WASHINGTON, DC – Amidst recent reporting that senior Boeing executives claim they were unaware of specific details about flight control systems in the 737 MAX, U.S. Senator Maria Cantwell (D-WA), the Ranking Member of the Senate Committee on Commerce, Science, and Transportation, today released the following statement on the need to strengthen the Federal Aviation Administration’s (FAA) aviation certification process. The Commerce Committee will consider legislation Cantwell introduced to make critical reforms to the process at a mark-up on Wednesday:
“The revelations that company executives did not know the details of a key flight control system are disturbing. It shows that we need a sea-change in the analysis that is required at both the FAA and at any company manufacturing aerospace equipment. Only the best engineering process – one that requires the right technical expertise, robust system analysis, and an ample amount of time and oversight – will ensure the U.S. remains the leader in aviation and aviation safety.

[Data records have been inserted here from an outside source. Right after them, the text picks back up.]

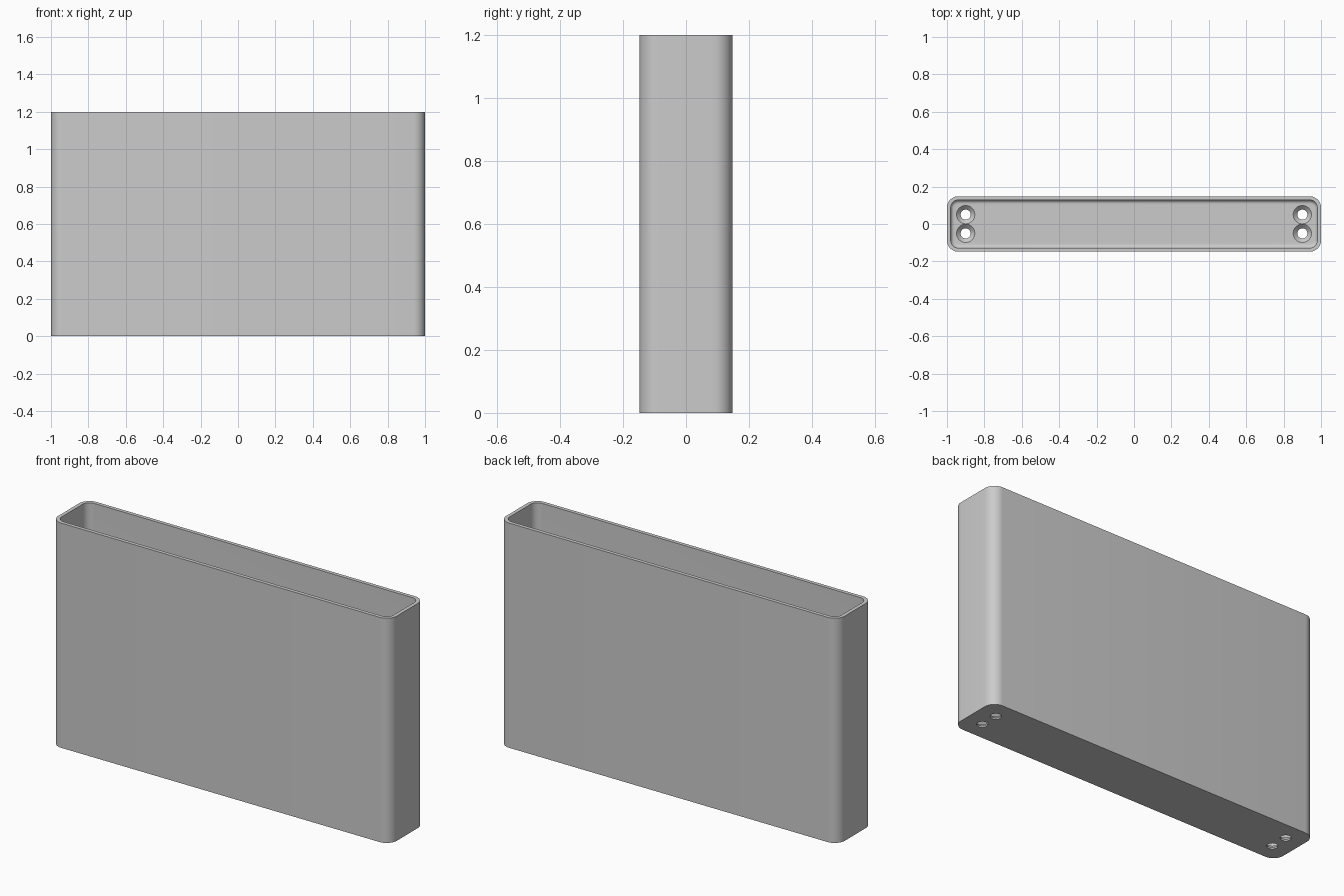
import bpy, bmesh
from math import pi, sin, cos

if "Cube" in bpy.data.objects:
    bpy.data.objects.remove(bpy.data.objects["Cube"])

HALF_X, HALF_Y, HEIGHT = 1.0, 0.148, 1.2
CORNER, WALL, FLOOR, FILLET = 0.06, 0.02, 0.03, 0.02
STEPS = 10

grey = bpy.data.materials.new("plain_grey")
grey.use_nodes = True
colour = (0.6, 0.6, 0.6, 1)
grey.diffuse_color = colour
grey.node_tree.nodes["Principled BSDF"].inputs["Base Color"].default_value = colour


def finish(name, bm):
    bmesh.ops.recalc_face_normals(bm, faces=bm.faces)
    mesh = bpy.data.meshes.new(name)
    bm.to_mesh(mesh)
    bm.free()
    mesh.materials.append(grey)
    obj = bpy.data.objects.new(name, mesh)
    bpy.context.collection.objects.link(obj)
    return obj


def loft(name, rings):
    """Skin a stack of equal point rings and cap both ends."""
    bm = bmesh.new()
    loops = [[bm.verts.new(p) for p in ring] for ring in rings]
    for low, high in zip(loops, loops[1:]):
        for i in range(len(low)):
            bm.faces.new((low[i - 1], low[i], high[i], high[i - 1]))
    bm.faces.new(loops[0])
    bm.faces.new(loops[-1])
    return finish(name, bm)


def rounded_ring(inset, z):
    """Rounded rectangle, moved inward from the outer wall."""
    r = max(CORNER - inset, 0.004)
    points = []
    for k, (sx, sy) in enumerate([(1, 1), (-1, 1), (-1, -1), (1, -1)]):
        for s in range(STEPS + 1):
            a = (k + s / STEPS) * pi / 2
            points.append((sx * (HALF_X - inset - r) + r * cos(a),
                           sy * (HALF_Y - inset - r) + r * sin(a), z))
    return points


def circle(x, y, r, z, n=40):
    return [(x + r * cos(2 * pi * i / n), y + r * sin(2 * pi * i / n), z)
            for i in range(n)]


# Open box: outer wall, rim, inner wall, filleted floor
rings = [rounded_ring(0, 0), rounded_ring(0, HEIGHT), rounded_ring(WALL, HEIGHT)]
for s in range(7):
    a = s / 6 * pi / 2
    rings.append(rounded_ring(WALL + FILLET * (1 - cos(a)),
                              FLOOR + FILLET * (1 - sin(a))))
box = loft("open_box", rings)

# Countersunk screw holes through the floor
for x in (-0.9, 0.9):
    for y in (-0.05, 0.05):
        cutter = loft("hole_cutter", [
            circle(x, y, 0.027, -0.05), circle(x, y, 0.027, 0.008),
            circle(x, y, 0.049, FLOOR), circle(x, y, 0.049, FLOOR + 0.05)])
        cutter.hide_render = True
        cut = box.modifiers.new("screw_hole", "BOOLEAN")
        cut.operation, cut.solver, cut.object = "DIFFERENCE", "EXACT", cutter
        bpy.context.view_layer.objects.active = box
        bpy.ops.object.modifier_apply(modifier=cut.name)
        bpy.data.objects.remove(cutter)

# Smooth corners, sharp rim and hole edges
bpy.ops.object.select_all(action="DESELECT")
box.select_set(True)
bpy.context.view_layer.objects.active = box
bpy.ops.object.shade_smooth_by_angle(angle=pi / 6)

“Legislation the Senate Commerce Committee will consider this week will include two major changes needed to strengthen the aircraft certification process:
“First, the legislation strengthens the certification process under the Changed Product Rule by mandating a comprehensive systems-level analysis, which will help uncover problems like the ones we saw with the 737 MAX and make sure new technology is properly assessed.
“And second, a new oversight board of cutting-edge technology experts from leading research agencies outside the FAA — like NASA, the Air Force, and Volpe — will advise the FAA on assessments and analysis that are required to certify new and novel aircraft designs.
“Aerospace line engineers have the safety knowledge and are doing the job – executives need to listen to them.”
Cantwell has introduced multiple pieces of legislation to codify expert recommendations into law to improve aviation safety. In October 2019, she introduced a bill to implement aviation safety recommendations from the NTSB, U.S. Department of Transportation’s Office of Inspector General (DOT IG), and the International Civil Aviation Organization (ICAO) that seek to address challenges related to increased automation in commercial aircraft cockpits, as well as how pilots respond to flight deck alerts and uncommanded flight control inputs.
Earlier this year, she introduced bipartisan legislation to create one-year paid aerospace policy fellowship roles for graduate and post-graduate students in Congress, at the FAA, and in other federal agencies to help build a pool of talent conversant in emerging technologies for the FAA and Congress to draw from as they make policy in the aviation sector. She also introduced bipartisan legislation to authorize the FAA to work with other countries to strengthen pilot training standards and enable the International Civil Aviation Organization (ICAO) to further enhance worldwide aviation safety and training standards.